Added Sugar Linked to Rise in Bacterial Infections
A new study suggests a widely-used food additive – the simple sugar trehalose – may be responsible for the alarming increase in Clostridium difficile (C. diff.) infections worldwide. Trehalose is added by the food industry to improve the texture and stability of some food products.
According to the Centers for Disease Control and Prevention, the threat level from C. difficile bacteria – which causes half a million infections and kills about 15,000 people each year, mostly older adults – has been rising over the past 20 years and been classified as urgent since 2013. This new research, published in Nature, connects this increase in bacterial infections with the widespread use of trehalose.

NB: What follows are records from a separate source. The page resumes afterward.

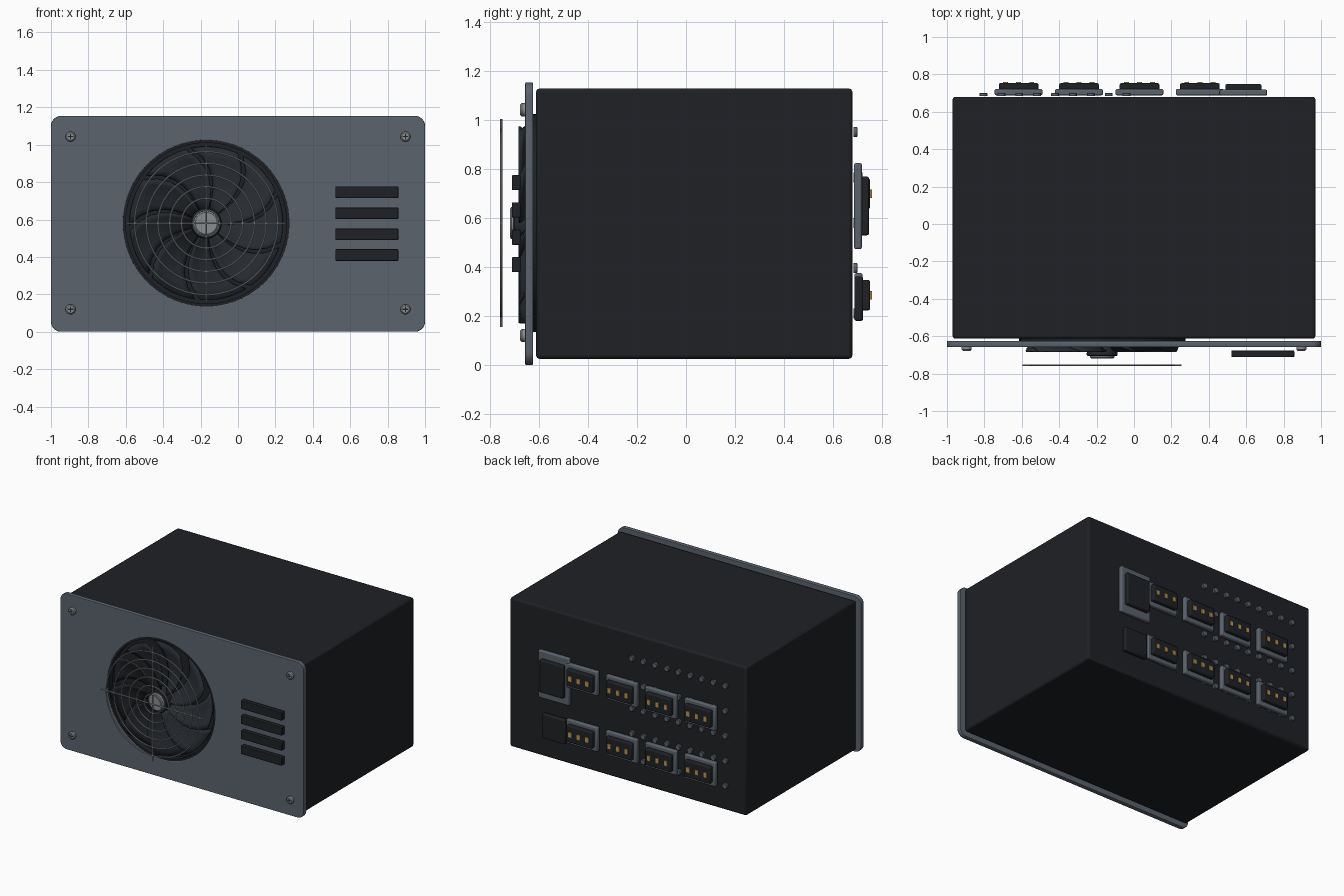
import bpy, bmesh, math
from mathutils import Matrix, Vector

if "Cube" in bpy.data.objects:
    bpy.data.objects.remove(bpy.data.objects["Cube"])

FX, FZ = -0.17, 0.58          # fan centre


def material(name, rgb):
    m = bpy.data.materials.new(name)
    m.diffuse_color = (*rgb, 1)
    m.use_nodes = True
    m.node_tree.nodes["Principled BSDF"].inputs["Base Color"].default_value = m.diffuse_color
    return m


BLACK = material("black_case", (0.013, 0.015, 0.018))
GREY = material("panel_grey", (0.105, 0.125, 0.15))
WIRE = material("wire_grey", (0.30, 0.32, 0.33))
STEEL = material("screw_steel", (0.25, 0.27, 0.29))
GOLD = material("contact_gold", (0.50, 0.30, 0.08))
BLADE = material("blade_black", (0.02, 0.024, 0.03))


def finish(name, bm, mat):
    bmesh.ops.recalc_face_normals(bm, faces=bm.faces)
    me = bpy.data.meshes.new(name)
    bm.to_mesh(me)
    bm.free()
    ob = bpy.data.objects.new(name, me)
    bpy.context.collection.objects.link(ob)
    me.materials.append(mat)
    return ob


def box(name, x, y, z, mat, bevel=0.0, segments=2):
    """Box from (min, max) pairs, optionally with rounded edges."""
    bm = bmesh.new()
    bmesh.ops.create_cube(bm, size=1)
    for v in bm.verts:
        v.co = Vector([a[0] + (a[1] - a[0]) * (c + 0.5) for a, c in zip((x, y, z), v.co)])
    ob = finish(name, bm, mat)
    if bevel:
        b = ob.modifiers.new("rounded_edges", "BEVEL")
        b.width, b.segments = bevel, segments
    return ob


def lathe(name, profile, x, z, mat, steps=32, closed=False):
    """Spin (radius, y) points about a front-to-back axis."""
    bm = bmesh.new()
    pts = [bm.verts.new((r, y, 0)) for r, y in profile]
    edges = [bm.edges.new(p) for p in zip(pts, pts[1:])]
    if closed:
        edges.append(bm.edges.new((pts[-1], pts[0])))
    bmesh.ops.spin(bm, geom=pts + edges, cent=(0, 0, 0), axis=(0, 1, 0),
                   angle=2 * math.pi, steps=steps)
    bmesh.ops.remove_doubles(bm, verts=bm.verts, dist=1e-5)
    bmesh.ops.translate(bm, verts=bm.verts, vec=(x, 0, z))
    return finish(name, bm, mat)


def arc(cx, cy, r, a0, a1, n):
    return [(cx + r * math.cos(math.radians(a0 + (a1 - a0) * i / n)),
             cy + r * math.sin(math.radians(a0 + (a1 - a0) * i / n))) for i in range(n + 1)]


# Case
box("case", (-0.97, 0.97), (-0.613, 0.68), (0.025, 1.13), BLACK, 0.014)

# Front panel: rounded rectangle with a round fan opening
R, EDGE = 0.05, 0.004
outline = []
for k, (sx, sz) in enumerate([(1, 1), (-1, 1), (-1, -1), (1, -1)]):
    outline += arc(sx * (1 - EDGE - R), 0.577 + sz * (0.577 - EDGE - R), R, 90 * k, 90 * k + 90, 8)
curve = bpy.data.curves.new("front_panel", "CURVE")
curve.dimensions, curve.fill_mode = "2D", "BOTH"
curve.extrude, curve.bevel_depth, curve.bevel_resolution = 0.0125, EDGE, 1
for pts in (outline, arc(FX, FZ, 0.448, 0, 360, 72)[:-1]):
    s = curve.splines.new("POLY")
    s.points.add(len(pts) - 1)
    for p, (px, pz) in zip(s.points, pts):
        p.co = (px, pz, 0, 1)
    s.use_cyclic_u = True
tmp = bpy.data.objects.new("panel_curve", curve)
bpy.context.collection.objects.link(tmp)
mesh = bpy.data.meshes.new_from_object(tmp.evaluated_get(bpy.context.evaluated_depsgraph_get()))
bpy.data.objects.remove(tmp)
mesh.transform(Matrix.Translation((0, -0.641, 0)) @ Matrix.Rotation(math.pi / 2, 4, "X"))
mesh.materials.clear()
mesh.materials.append(GREY)
bpy.context.collection.objects.link(bpy.data.objects.new("front_panel", mesh))

# Fan shroud lining the opening
lathe("fan_shroud", [(0.445, -0.656), (0.445, -0.612), (0.43, -0.612), (0.43, -0.656)],
      FX, FZ, BLACK, 72, True)

# Fan blades: swept, pitched strips around the hub
bm = bmesh.new()
BLADES, NR, NA = 9, 6, 6
for b in range(BLADES):
    grid = []
    for i in range(NR + 1):
        t = i / NR
        r = 0.07 + 0.34 * t
        row = []
        for j in range(NA + 1):
            u = j / NA
            a = 2 * math.pi * b / BLADES + 0.45 * t * t + 0.62 * u
            y = -0.682 + 0.062 * u + 0.012 * math.sin(math.pi * u) * t
            row.append(bm.verts.new((FX + r * math.cos(a), y, FZ + r * math.sin(a))))
        grid.append(row)
    for i in range(NR):
        for j in range(NA):
            bm.faces.new((grid[i][j], grid[i + 1][j], grid[i + 1][j + 1], grid[i][j + 1]))
blades = finish("fan_blades", bm, BLADE)
sol = blades.modifiers.new("thickness", "SOLIDIFY")
sol.thickness, sol.offset = 0.008, 0

# Hub and cap
lathe("fan_hub", [(0, -0.612), (0.08, -0.612), (0.083, -0.70), (0.078, -0.706), (0, -0.706)],
      FX, FZ, BLADE, 40)
lathe("hub_cap", [(0, -0.70), (0.065, -0.70), (0.065, -0.714), (0.058, -0.72), (0, -0.72)],
      FX, FZ, STEEL, 40)

# Wire guard: concentric rings and a cross
W = 0.0048
for i in range(6):
    r = 0.07 + 0.0625 * i
    ring = [(r + W * math.cos(k * math.pi / 4), -0.755 + W * math.sin(k * math.pi / 4)) for k in range(8)]
    lathe(f"guard_ring_{i + 1}", ring, FX, FZ, WIRE, 64, True)
for name, axis in (("guard_bar_horizontal", "Y"), ("guard_bar_vertical", "Z")):
    bm = bmesh.new()
    bmesh.ops.create_cone(bm, cap_ends=True, segments=10, radius1=W, radius2=W, depth=0.85)
    bm.transform(Matrix.Translation((FX, -0.755, FZ)) @ Matrix.Rotation(math.pi / 2 if axis == "Y" else 0, 4, "Y"))
    finish(name, bm, WIRE)

# Louvres beside the fan
for i in range(4):
    z = 0.41 + 0.1117 * i
    box(f"louvre_{i + 1}", (0.52, 0.857), (-0.712, -0.677), (z - 0.031, z + 0.031), BLACK, 0.004)

# Corner screws with cross recess
for sx in (-1, 1):
    for z in (0.12, 1.043):
        x, tag = 0.895 * sx, ("left" if sx < 0 else "right") + ("_lower" if z < 0.5 else "_upper")
        lathe("screw_" + tag, [(0, -0.65), (0.027, -0.65), (0.027, -0.671), (0.02, -0.678), (0, -0.678)],
              x, z, STEEL, 24)
        for n, (w, h) in enumerate(((0.015, 0.003), (0.003, 0.015))):
            box(f"screw_slot_{tag}_{n + 1}", (x - w, x + w), (-0.6795, -0.675), (z - h, z + h), BLACK)

# Rear connectors: grey bezel, black socket, three gold contacts
for row, z in enumerate((0.285, 0.70)):
    for col in range(4):
        x = -0.617 + 0.323 * col
        tag = f"{row + 1}_{col + 1}"
        box("connector_bezel_" + tag, (x - 0.128, x + 0.128), (0.688, 0.722), (z - 0.09, z + 0.09), GREY, 0.008)
        box("connector_socket_" + tag, (x - 0.106, x + 0.106), (0.715, 0.753), (z - 0.062, z + 0.062), BLACK, 0.008)
        for k in (-1, 0, 1):
            px = x + 0.07 * k
            box(f"contact_{tag}_{k + 2}", (px - 0.013, px + 0.013), (0.745, 0.76), (z - 0.018, z + 0.018), GOLD)

# Power inlet and switch
box("inlet_frame", (0.458, 0.712), (0.687, 0.719), (0.473, 0.825), GREY, 0.008)
box("inlet_socket", (0.488, 0.682), (0.71, 0.748), (0.53, 0.77), BLACK, 0.008)
box("power_switch", (0.49, 0.68), (0.688, 0.724), (0.18, 0.362), BLACK, 0.008)

# Grid of rear studs
for row in range(5):
    for col in range(9):
        lathe(f"rear_stud_{row + 1}_{col + 1}",
              [(0, 0.684), (0.021, 0.684), (0.021, 0.698), (0.018, 0.701), (0, 0.701)],
              -0.805 + 0.0957 * col, 0.21 + 0.1855 * row, GREY, 14)

# Smooth shading with sharp edges kept
bpy.ops.object.select_all(action="SELECT")
bpy.context.view_layer.objects.active = blades
bpy.ops.object.shade_smooth_by_angle(angle=math.radians(35))
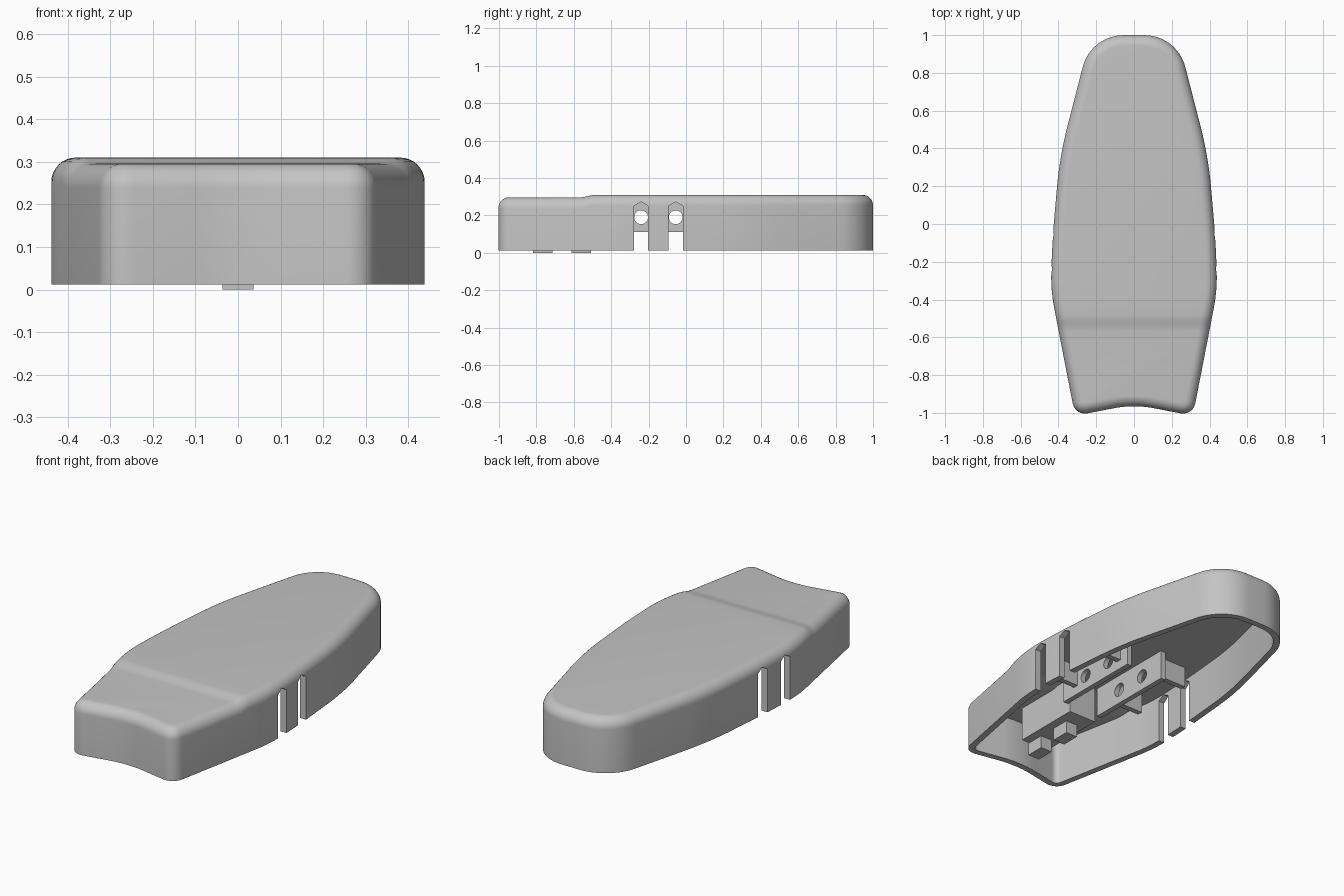
import bpy, bmesh, math
from mathutils import Vector

if "Cube" in bpy.data.objects:
    bpy.data.objects.remove(bpy.data.objects["Cube"], do_unlink=True)

grey = bpy.data.materials.new("plain grey")
grey.use_nodes = True
grey.diffuse_color = (0.55, 0.55, 0.55, 1)
grey.node_tree.nodes["Principled BSDF"].inputs["Base Color"].default_value = grey.diffuse_color


def make_object(name, bm):
    bmesh.ops.recalc_face_normals(bm, faces=bm.faces)
    mesh = bpy.data.meshes.new(name)
    bm.to_mesh(mesh)
    bm.free()
    mesh.materials.append(grey)
    obj = bpy.data.objects.new(name, mesh)
    bpy.context.collection.objects.link(obj)
    return obj


def box(name, x0, x1, y0, y1, z0, z1):
    bm = bmesh.new()
    bmesh.ops.create_cube(bm, size=1)
    for v in bm.verts:
        v.co = ((x0 + x1) / 2 + v.co.x * (x1 - x0),
                (y0 + y1) / 2 + v.co.y * (y1 - y0),
                (z0 + z1) / 2 + v.co.z * (z1 - z0))
    return make_object(name, bm)


def prism_x(name, outline, x0, x1):
    """Extrude a (y, z) outline along x."""
    bm = bmesh.new()
    face = bm.faces.new([bm.verts.new((x0, y, z)) for y, z in outline])
    new = bmesh.ops.extrude_face_region(bm, geom=[face])["geom"]
    bmesh.ops.translate(bm, vec=(x1 - x0, 0, 0),
                        verts=[v for v in new if isinstance(v, bmesh.types.BMVert)])
    return make_object(name, bm)


def activate(obj):
    bpy.ops.object.select_all(action="DESELECT")
    obj.select_set(True)
    bpy.context.view_layer.objects.active = obj


def cut(obj, cutters):
    activate(obj)
    for c in cutters:
        mod = obj.modifiers.new("cut", "BOOLEAN")
        mod.operation, mod.solver, mod.object = "DIFFERENCE", "EXACT", c
        bpy.ops.object.modifier_apply(modifier=mod.name)
    for c in cutters:
        bpy.data.objects.remove(c, do_unlink=True)


# Plan outline: corners on one side (x, y, rounding length), then mirrored
half = [(0.312, -1.015, 0.07), (0.441, -0.35, 0.09), (0.432, -0.08, 0.12),
        (0.393, 0.36, 0.15), (0.228, 1.0, 0.175)]
corners = [(0, -0.955, 0.10)] + half + [(-x, y, r) for x, y, r in reversed(half)]
outline = []
for i, (x, y, r) in enumerate(corners):
    p = Vector((x, y))
    a, b = (Vector(corners[(i + d) % len(corners)][:2]) for d in (-1, 1))
    start, end = p + (a - p).normalized() * r, p + (b - p).normalized() * r
    steps = 12 if r > 0.16 else 8
    for k in range(steps + 1):
        t = k / steps
        w0, w1, w2 = (1 - t) ** 2, 1.6 * t * (1 - t), t * t
        outline.append((start * w0 + p * w1 + end * w2) / (w0 + w1 + w2))


def inset(distance):
    result = []
    for i, p in enumerate(outline):
        d = (p - outline[i - 1]).normalized()
        e = (outline[(i + 1) % len(outline)] - p).normalized()
        t = (d + e).normalized()
        result.append(p + Vector((-t.y, t.x)) * distance)
    return result


# Hollow cover: stacked rings up the inside, over the rim and around the fillet
WALL, TOP, BASE, R = 0.035, 0.31, 0.012, 0.058
levels = [(WALL, TOP - WALL), (WALL, BASE), (0, BASE)]
for k in range(9):
    a = math.pi / 2 * k / 8
    levels.append((R * (1 - math.cos(a)), TOP - R + R * math.sin(a)))
bm = bmesh.new()
rings = [[bm.verts.new((p.x, p.y, z)) for p in inset(d)] for d, z in levels]
n = len(outline)
for lo, hi in zip(rings, rings[1:]):
    for i in range(n):
        bm.faces.new((lo[i], lo[(i + 1) % n], hi[(i + 1) % n], hi[i]))
bm.faces.new(rings[0])
bm.faces.new(rings[-1])

# Shallow step across the top near the front
for k in range(7):
    bmesh.ops.bisect_plane(bm, geom=bm.verts[:] + bm.edges[:] + bm.faces[:],
                           plane_co=(0, -0.57 + 0.015 * k, 0), plane_no=(0, 1, 0))
for v in bm.verts:
    if v.co.z > 0.2:
        t = min(1, max(0, (-0.48 - v.co.y) / 0.09))
        v.co.z -= 0.014 * t * t * (3 - 2 * t)
cover = make_object("cover_shell", bm)

# Pointed slots through both side walls
cutters = []
for y in (-0.24, -0.055):
    shape = [(y - 0.038, -0.05), (y + 0.038, -0.05), (y + 0.038, 0.25),
             (y, 0.273), (y - 0.038, 0.25)]
    for x0, x1 in ((0.3, 0.6), (-0.6, -0.3)):
        cutters.append(prism_x("slot_cutter", shape, x0, x1))
cut(cover, cutters)
activate(cover)
bpy.ops.object.shade_smooth_by_angle(angle=math.radians(35))

# Pair of drilled bracket plates with outward ribs
CEIL = 0.28
for side, s in (("left", 1), ("right", -1)):
    plate = box(side + "_bracket_plate", *sorted((s * 0.10, s * 0.13)), -0.42, 0.10, 0.11, CEIL)
    drills = []
    for y in (-0.24, -0.055):
        circle = [(y + 0.037 * math.cos(a), 0.19 + 0.037 * math.sin(a))
                  for a in (math.tau * k / 24 for k in range(24))]
        drills.append(prism_x("drill", circle, -0.3, 0.3))
    cut(plate, drills)
    activate(plate)
    bpy.ops.object.shade_smooth_by_angle(angle=math.radians(35))
    for label, y in (("front", -0.32), ("back", 0.03)):
        box(f"{side}_{label}_rib", *sorted((s * 0.13, s * 0.31)), y - 0.015, y + 0.015, 0.16, CEIL)

# Front mounting block with two small feet
box("mounting_block", -0.085, 0.085, -0.81, -0.42, 0.07, 0.27)
for label, y in (("front", -0.765), ("back", -0.56)):
    box(label + "_foot", -0.036, 0.036, y - 0.052, y + 0.052, 0, 0.08)
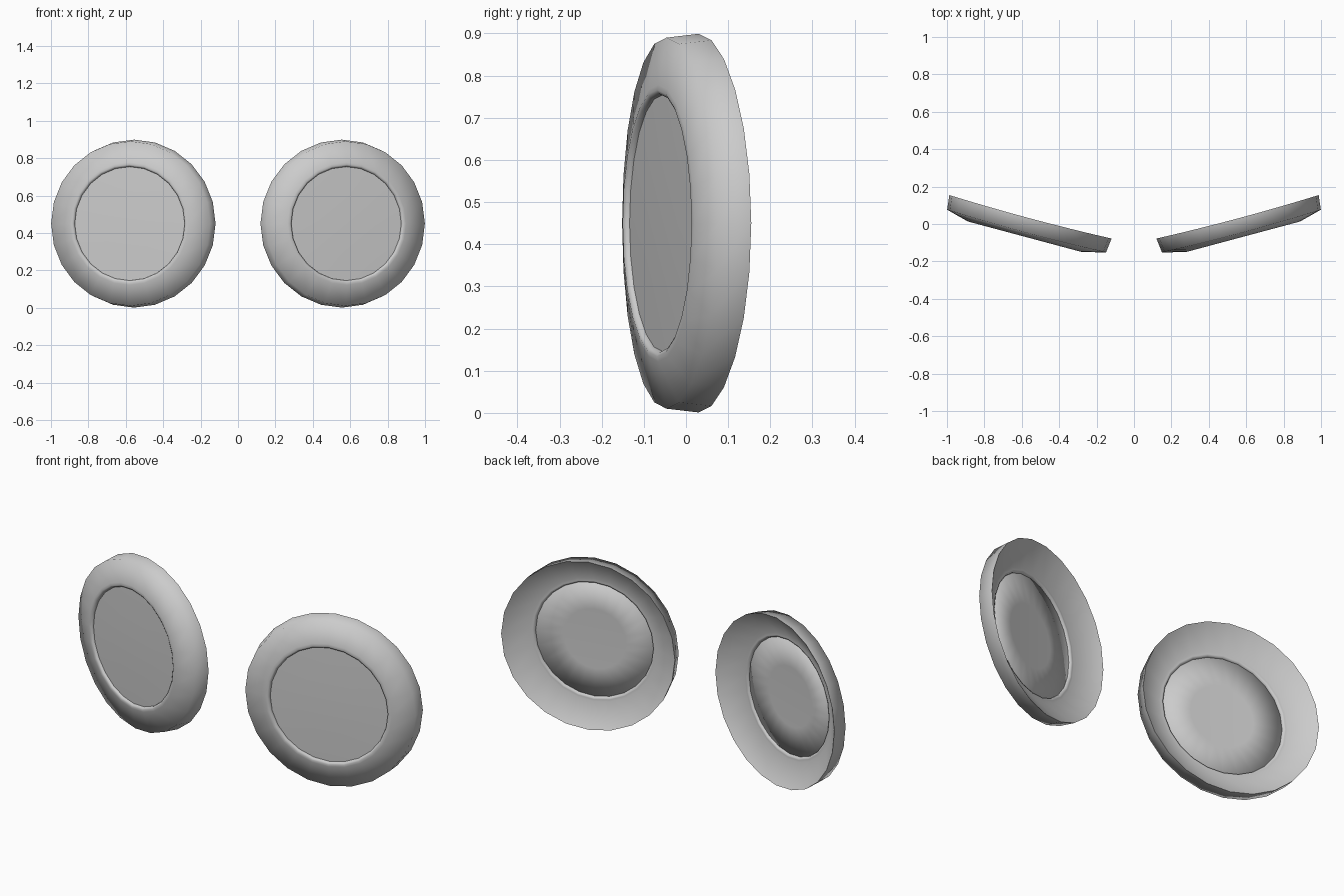
import bpy, bmesh, math

if "Cube" in bpy.data.objects:
    bpy.data.objects.remove(bpy.data.objects["Cube"])

SIDES = 24
TILT = math.radians(15)


def revolve(name, profile, closed, side, sharp_ring=None, bow=0.0):
    """Revolve (radius, forward) points round the disc axis, then tilt and place.
    bow pushes the top and bottom of the outer edge slightly forward."""
    bm = bmesh.new()
    rings = []
    for r, f in profile:
        if r == 0:
            rings.append([bm.verts.new((0, -f, 0))] * SIDES)
            continue
        push = bow if r > 0.4 else 0
        angles = [2 * math.pi * i / SIDES for i in range(SIDES)]
        rings.append([bm.verts.new((r * math.cos(a), -f - push * math.sin(a) ** 2, r * math.sin(a)))
                      for a in angles])
    pairs = list(zip(rings, rings[1:]))
    if closed:
        pairs.append((rings[-1], rings[0]))
    for a, b in pairs:
        for i in range(SIDES):
            j = (i + 1) % SIDES
            face = bm.faces.new(list(dict.fromkeys((a[i], a[j], b[j], b[i]))))
            face.smooth = True
    if sharp_ring is not None:
        ring = set(rings[sharp_ring])
        for e in bm.edges:
            if e.verts[0] in ring and e.verts[1] in ring:
                e.smooth = False
    bmesh.ops.recalc_face_normals(bm, faces=bm.faces)
    mesh = bpy.data.meshes.new(name)
    bm.to_mesh(mesh)
    bm.free()
    ob = bpy.data.objects.new(name, mesh)
    bpy.context.collection.objects.link(ob)
    ob.location = (side * 0.564, 0, 0.45)
    ob.rotation_euler.z = side * TILT


# Rim section: sloping front, outer wall, dished back, bead gripping the lens
rim = [(0.304, 0.056), (0.307, 0.066), (0.316, 0.071), (0.328, 0.068),
       (0.440, 0.039), (0.449, -0.040),
       (0.329, 0.044), (0.317, 0.041), (0.307, 0.046)]
# Lens section: very thin, slightly domed disc
lens = [(0, 0.062), (0.16, 0.061), (0.305, 0.057),
        (0.305, 0.054), (0.16, 0.058), (0, 0.059)]

for side, label in ((-1, "left"), (1, "right")):
    revolve(label + "_rim", rim, True, side, sharp_ring=5, bow=0.009)
    revolve(label + "_lens", lens, False, side, sharp_ring=2)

Although trehalose is “generally recognized as safe” by the U.S. Food Administration (FDA), hospitals and long-term care facilities that experience an outbreak of C. difficile caused by certain strains of the bacteria should consider modifying patients' and residents' diets to restrict trehalose consumption, according to researchers.